Problem: In the data below, find the line containing "const depth = 0.8;", then set down that line and every later line up to and including the line containing "const n = rings[0].length, pts", exactly.

Information supplied START

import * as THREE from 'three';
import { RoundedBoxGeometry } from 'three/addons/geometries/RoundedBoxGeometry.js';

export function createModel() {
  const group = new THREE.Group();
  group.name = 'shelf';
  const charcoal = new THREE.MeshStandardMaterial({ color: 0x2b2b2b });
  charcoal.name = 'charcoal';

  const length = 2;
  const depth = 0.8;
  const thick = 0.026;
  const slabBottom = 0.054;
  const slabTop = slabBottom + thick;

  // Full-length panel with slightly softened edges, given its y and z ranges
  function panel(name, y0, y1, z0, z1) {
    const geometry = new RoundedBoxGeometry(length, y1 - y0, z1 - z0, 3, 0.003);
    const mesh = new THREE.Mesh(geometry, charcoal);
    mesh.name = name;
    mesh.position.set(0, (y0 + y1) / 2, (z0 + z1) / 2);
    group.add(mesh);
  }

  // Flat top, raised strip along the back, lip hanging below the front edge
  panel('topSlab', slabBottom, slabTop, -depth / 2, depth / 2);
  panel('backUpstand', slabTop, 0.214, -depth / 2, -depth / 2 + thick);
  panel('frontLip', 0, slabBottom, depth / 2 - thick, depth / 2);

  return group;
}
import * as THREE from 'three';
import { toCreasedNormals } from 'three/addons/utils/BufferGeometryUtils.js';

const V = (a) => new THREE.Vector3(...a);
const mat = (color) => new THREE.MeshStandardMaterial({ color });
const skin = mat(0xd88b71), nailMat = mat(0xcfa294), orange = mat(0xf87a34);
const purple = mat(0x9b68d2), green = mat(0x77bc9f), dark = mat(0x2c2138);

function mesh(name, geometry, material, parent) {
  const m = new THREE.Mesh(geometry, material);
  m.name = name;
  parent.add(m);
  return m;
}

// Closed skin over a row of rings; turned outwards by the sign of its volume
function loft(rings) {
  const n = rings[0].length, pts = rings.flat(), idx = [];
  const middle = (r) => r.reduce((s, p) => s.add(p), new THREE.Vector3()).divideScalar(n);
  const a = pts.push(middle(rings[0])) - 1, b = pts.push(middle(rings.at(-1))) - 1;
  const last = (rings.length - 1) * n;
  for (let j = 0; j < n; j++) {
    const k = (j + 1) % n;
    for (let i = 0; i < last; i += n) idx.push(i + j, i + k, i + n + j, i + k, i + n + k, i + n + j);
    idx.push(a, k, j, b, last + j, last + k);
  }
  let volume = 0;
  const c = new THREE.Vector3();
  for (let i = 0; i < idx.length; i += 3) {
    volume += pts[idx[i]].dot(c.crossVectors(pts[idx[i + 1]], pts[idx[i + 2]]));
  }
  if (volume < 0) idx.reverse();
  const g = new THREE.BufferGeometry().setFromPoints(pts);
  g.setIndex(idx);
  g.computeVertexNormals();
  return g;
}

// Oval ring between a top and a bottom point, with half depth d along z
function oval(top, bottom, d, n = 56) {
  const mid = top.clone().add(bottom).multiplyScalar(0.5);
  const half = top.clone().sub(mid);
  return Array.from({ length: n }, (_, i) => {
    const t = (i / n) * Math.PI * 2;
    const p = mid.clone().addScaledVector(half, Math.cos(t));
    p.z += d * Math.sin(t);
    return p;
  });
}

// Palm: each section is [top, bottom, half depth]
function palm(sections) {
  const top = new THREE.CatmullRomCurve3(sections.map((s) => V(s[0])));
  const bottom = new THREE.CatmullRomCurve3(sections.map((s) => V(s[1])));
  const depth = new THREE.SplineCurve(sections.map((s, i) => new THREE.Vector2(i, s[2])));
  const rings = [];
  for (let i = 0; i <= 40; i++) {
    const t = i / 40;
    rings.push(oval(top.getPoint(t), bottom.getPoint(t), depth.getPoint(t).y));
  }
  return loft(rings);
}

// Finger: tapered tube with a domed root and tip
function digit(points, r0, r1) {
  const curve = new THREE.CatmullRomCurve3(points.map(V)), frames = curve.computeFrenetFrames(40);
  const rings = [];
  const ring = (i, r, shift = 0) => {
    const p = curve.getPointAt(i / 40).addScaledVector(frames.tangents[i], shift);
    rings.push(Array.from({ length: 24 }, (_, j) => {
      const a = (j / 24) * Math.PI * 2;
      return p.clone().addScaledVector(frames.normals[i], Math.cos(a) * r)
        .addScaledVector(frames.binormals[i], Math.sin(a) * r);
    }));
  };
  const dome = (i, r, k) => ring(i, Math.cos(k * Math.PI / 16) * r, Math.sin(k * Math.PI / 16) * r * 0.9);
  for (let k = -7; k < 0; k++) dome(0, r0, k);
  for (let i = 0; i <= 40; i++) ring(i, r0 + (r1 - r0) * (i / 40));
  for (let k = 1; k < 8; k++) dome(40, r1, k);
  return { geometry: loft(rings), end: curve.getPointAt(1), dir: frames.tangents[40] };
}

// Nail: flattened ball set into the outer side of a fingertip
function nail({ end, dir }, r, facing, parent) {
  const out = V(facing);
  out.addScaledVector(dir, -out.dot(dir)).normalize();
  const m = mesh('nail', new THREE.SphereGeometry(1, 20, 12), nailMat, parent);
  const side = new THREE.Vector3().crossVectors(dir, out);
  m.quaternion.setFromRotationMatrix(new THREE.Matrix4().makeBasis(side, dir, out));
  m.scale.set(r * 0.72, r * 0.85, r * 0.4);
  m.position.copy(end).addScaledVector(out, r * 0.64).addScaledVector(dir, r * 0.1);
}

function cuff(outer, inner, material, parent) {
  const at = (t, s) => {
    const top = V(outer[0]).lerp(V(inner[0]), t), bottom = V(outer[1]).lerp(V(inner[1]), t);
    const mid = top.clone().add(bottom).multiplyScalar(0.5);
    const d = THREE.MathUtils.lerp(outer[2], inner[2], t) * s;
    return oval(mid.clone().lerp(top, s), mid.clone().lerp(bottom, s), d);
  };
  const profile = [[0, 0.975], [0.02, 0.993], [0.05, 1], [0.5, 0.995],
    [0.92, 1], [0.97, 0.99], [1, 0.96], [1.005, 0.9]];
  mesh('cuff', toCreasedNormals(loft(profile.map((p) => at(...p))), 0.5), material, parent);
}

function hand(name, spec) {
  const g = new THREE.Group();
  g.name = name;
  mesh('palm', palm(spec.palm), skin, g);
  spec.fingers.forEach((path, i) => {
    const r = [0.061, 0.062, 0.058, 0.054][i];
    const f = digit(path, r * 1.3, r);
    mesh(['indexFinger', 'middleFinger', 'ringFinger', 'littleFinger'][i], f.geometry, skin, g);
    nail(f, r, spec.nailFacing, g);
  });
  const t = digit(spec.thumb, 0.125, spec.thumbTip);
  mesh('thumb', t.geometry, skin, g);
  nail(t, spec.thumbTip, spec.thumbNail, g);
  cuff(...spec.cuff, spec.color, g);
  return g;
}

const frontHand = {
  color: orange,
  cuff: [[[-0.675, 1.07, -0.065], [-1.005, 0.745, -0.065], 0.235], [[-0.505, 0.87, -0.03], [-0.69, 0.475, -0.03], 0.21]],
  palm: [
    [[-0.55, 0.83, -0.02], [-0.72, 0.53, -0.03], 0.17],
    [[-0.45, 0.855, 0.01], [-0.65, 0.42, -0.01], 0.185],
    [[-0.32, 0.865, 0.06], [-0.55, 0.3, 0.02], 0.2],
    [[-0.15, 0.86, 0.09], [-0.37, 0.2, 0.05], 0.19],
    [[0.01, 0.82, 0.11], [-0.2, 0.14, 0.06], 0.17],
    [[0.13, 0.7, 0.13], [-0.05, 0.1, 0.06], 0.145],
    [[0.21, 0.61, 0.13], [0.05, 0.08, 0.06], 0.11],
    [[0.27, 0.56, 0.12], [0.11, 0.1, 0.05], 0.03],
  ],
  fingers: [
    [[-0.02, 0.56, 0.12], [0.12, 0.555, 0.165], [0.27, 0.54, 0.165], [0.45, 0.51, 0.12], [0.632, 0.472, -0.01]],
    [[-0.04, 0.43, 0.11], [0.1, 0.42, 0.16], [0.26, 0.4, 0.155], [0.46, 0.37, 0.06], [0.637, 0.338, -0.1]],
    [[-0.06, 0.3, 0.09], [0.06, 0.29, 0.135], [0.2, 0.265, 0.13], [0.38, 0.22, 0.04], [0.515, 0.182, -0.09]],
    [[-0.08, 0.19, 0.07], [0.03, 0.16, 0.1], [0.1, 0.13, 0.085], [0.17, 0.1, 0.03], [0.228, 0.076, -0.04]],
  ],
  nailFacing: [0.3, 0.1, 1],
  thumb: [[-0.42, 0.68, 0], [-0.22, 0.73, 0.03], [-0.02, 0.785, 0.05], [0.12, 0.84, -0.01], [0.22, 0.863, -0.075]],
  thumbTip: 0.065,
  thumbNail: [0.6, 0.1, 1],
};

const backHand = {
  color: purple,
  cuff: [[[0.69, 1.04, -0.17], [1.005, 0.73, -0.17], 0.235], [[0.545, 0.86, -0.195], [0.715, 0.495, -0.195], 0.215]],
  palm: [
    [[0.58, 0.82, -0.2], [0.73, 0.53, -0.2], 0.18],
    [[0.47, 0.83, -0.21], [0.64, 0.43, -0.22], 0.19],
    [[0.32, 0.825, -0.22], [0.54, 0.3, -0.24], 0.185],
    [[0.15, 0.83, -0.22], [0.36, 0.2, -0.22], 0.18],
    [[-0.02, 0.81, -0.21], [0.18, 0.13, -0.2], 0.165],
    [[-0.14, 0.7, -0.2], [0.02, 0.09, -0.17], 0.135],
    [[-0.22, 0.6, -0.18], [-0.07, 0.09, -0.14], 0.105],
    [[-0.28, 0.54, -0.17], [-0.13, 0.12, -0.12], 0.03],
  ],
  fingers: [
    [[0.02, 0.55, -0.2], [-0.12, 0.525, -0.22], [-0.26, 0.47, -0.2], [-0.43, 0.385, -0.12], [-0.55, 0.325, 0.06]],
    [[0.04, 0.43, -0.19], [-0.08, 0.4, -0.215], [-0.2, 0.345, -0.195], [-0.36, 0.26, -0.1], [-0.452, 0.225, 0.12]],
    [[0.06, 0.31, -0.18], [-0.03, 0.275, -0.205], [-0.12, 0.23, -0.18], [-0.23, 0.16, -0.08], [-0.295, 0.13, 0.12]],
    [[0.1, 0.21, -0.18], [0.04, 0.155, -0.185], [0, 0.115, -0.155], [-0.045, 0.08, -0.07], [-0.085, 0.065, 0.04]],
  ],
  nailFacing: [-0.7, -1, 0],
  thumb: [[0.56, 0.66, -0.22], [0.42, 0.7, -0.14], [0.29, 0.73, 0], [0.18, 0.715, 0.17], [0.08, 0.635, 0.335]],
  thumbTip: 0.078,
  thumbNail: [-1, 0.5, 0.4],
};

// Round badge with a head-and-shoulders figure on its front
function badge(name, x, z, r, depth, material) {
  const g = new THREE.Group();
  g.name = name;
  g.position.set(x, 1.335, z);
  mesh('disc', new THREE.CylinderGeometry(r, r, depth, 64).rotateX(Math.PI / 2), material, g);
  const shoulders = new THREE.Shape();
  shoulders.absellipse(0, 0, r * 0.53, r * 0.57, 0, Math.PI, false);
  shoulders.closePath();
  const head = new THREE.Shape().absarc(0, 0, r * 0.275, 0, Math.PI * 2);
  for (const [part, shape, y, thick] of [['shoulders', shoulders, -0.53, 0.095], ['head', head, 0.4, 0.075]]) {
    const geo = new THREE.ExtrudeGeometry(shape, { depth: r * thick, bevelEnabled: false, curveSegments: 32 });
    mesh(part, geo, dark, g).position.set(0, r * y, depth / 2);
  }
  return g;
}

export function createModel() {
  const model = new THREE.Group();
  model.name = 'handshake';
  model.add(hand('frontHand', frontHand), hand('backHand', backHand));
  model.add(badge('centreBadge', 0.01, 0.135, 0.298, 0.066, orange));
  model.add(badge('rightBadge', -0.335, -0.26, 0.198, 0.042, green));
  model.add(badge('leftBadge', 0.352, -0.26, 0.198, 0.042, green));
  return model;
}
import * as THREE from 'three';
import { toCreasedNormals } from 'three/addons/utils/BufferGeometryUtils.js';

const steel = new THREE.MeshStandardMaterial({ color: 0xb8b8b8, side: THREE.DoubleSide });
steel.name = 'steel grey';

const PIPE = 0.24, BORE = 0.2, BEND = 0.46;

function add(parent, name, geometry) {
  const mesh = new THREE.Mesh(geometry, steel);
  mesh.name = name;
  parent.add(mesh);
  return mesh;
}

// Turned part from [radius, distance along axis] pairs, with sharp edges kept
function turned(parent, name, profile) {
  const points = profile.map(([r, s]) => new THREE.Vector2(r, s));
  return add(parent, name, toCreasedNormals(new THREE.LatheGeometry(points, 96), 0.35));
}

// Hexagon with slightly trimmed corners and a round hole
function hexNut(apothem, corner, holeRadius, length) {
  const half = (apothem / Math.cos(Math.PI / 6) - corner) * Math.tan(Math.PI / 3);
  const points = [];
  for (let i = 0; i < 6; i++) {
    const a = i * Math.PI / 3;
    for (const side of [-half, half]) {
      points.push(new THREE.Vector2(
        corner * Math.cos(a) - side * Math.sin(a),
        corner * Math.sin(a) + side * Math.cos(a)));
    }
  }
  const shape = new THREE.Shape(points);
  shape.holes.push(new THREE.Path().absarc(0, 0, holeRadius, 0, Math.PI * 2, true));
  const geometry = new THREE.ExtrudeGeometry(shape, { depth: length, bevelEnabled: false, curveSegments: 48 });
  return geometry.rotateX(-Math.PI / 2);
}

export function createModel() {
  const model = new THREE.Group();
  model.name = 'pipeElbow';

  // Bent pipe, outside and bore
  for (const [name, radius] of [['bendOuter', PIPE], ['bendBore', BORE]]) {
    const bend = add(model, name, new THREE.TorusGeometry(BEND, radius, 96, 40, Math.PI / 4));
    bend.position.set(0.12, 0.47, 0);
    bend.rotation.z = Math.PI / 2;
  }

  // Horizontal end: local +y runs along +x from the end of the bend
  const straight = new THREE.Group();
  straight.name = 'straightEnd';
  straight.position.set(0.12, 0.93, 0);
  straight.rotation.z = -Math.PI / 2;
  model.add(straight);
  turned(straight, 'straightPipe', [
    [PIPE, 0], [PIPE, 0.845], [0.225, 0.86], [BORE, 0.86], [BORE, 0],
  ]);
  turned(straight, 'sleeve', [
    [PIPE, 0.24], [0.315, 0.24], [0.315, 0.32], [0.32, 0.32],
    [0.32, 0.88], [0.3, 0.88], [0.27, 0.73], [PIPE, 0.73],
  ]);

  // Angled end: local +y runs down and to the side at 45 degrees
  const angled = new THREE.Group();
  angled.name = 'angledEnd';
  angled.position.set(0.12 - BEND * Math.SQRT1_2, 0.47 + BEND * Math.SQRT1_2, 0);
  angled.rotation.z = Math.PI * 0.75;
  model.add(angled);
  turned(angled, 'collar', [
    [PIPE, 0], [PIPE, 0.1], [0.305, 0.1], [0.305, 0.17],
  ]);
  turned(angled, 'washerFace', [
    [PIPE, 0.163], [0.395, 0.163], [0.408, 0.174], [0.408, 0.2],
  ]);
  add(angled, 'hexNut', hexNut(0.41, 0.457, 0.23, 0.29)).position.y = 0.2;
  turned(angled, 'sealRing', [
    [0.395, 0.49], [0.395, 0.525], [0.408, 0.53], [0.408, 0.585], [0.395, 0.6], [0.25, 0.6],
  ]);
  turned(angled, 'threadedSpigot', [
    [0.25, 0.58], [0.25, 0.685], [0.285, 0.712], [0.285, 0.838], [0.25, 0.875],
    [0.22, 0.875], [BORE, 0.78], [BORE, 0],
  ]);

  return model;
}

Information supplied END

Answer to the exercise:
  const depth = 0.8;
  const thick = 0.026;
  const slabBottom = 0.054;
  const slabTop = slabBottom + thick;

  // Full-length panel with slightly softened edges, given its y and z ranges
  function panel(name, y0, y1, z0, z1) {
    const geometry = new RoundedBoxGeometry(length, y1 - y0, z1 - z0, 3, 0.003);
    const mesh = new THREE.Mesh(geometry, charcoal);
    mesh.name = name;
    mesh.position.set(0, (y0 + y1) / 2, (z0 + z1) / 2);
    group.add(mesh);
  }

  // Flat top, raised strip along the back, lip hanging below the front edge
  panel('topSlab', slabBottom, slabTop, -depth / 2, depth / 2);
  panel('backUpstand', slabTop, 0.214, -depth / 2, -depth / 2 + thick);
  panel('frontLip', 0, slabBottom, depth / 2 - thick, depth / 2);

  return group;
}
import * as THREE from 'three';
import { toCreasedNormals } from 'three/addons/utils/BufferGeometryUtils.js';

const V = (a) => new THREE.Vector3(...a);
const mat = (color) => new THREE.MeshStandardMaterial({ color });
const skin = mat(0xd88b71), nailMat = mat(0xcfa294), orange = mat(0xf87a34);
const purple = mat(0x9b68d2), green = mat(0x77bc9f), dark = mat(0x2c2138);

function mesh(name, geometry, material, parent) {
  const m = new THREE.Mesh(geometry, material);
  m.name = name;
  parent.add(m);
  return m;
}

// Closed skin over a row of rings; turned outwards by the sign of its volume
function loft(rings) {
  const n = rings[0].length, pts = rings.flat(), idx = [];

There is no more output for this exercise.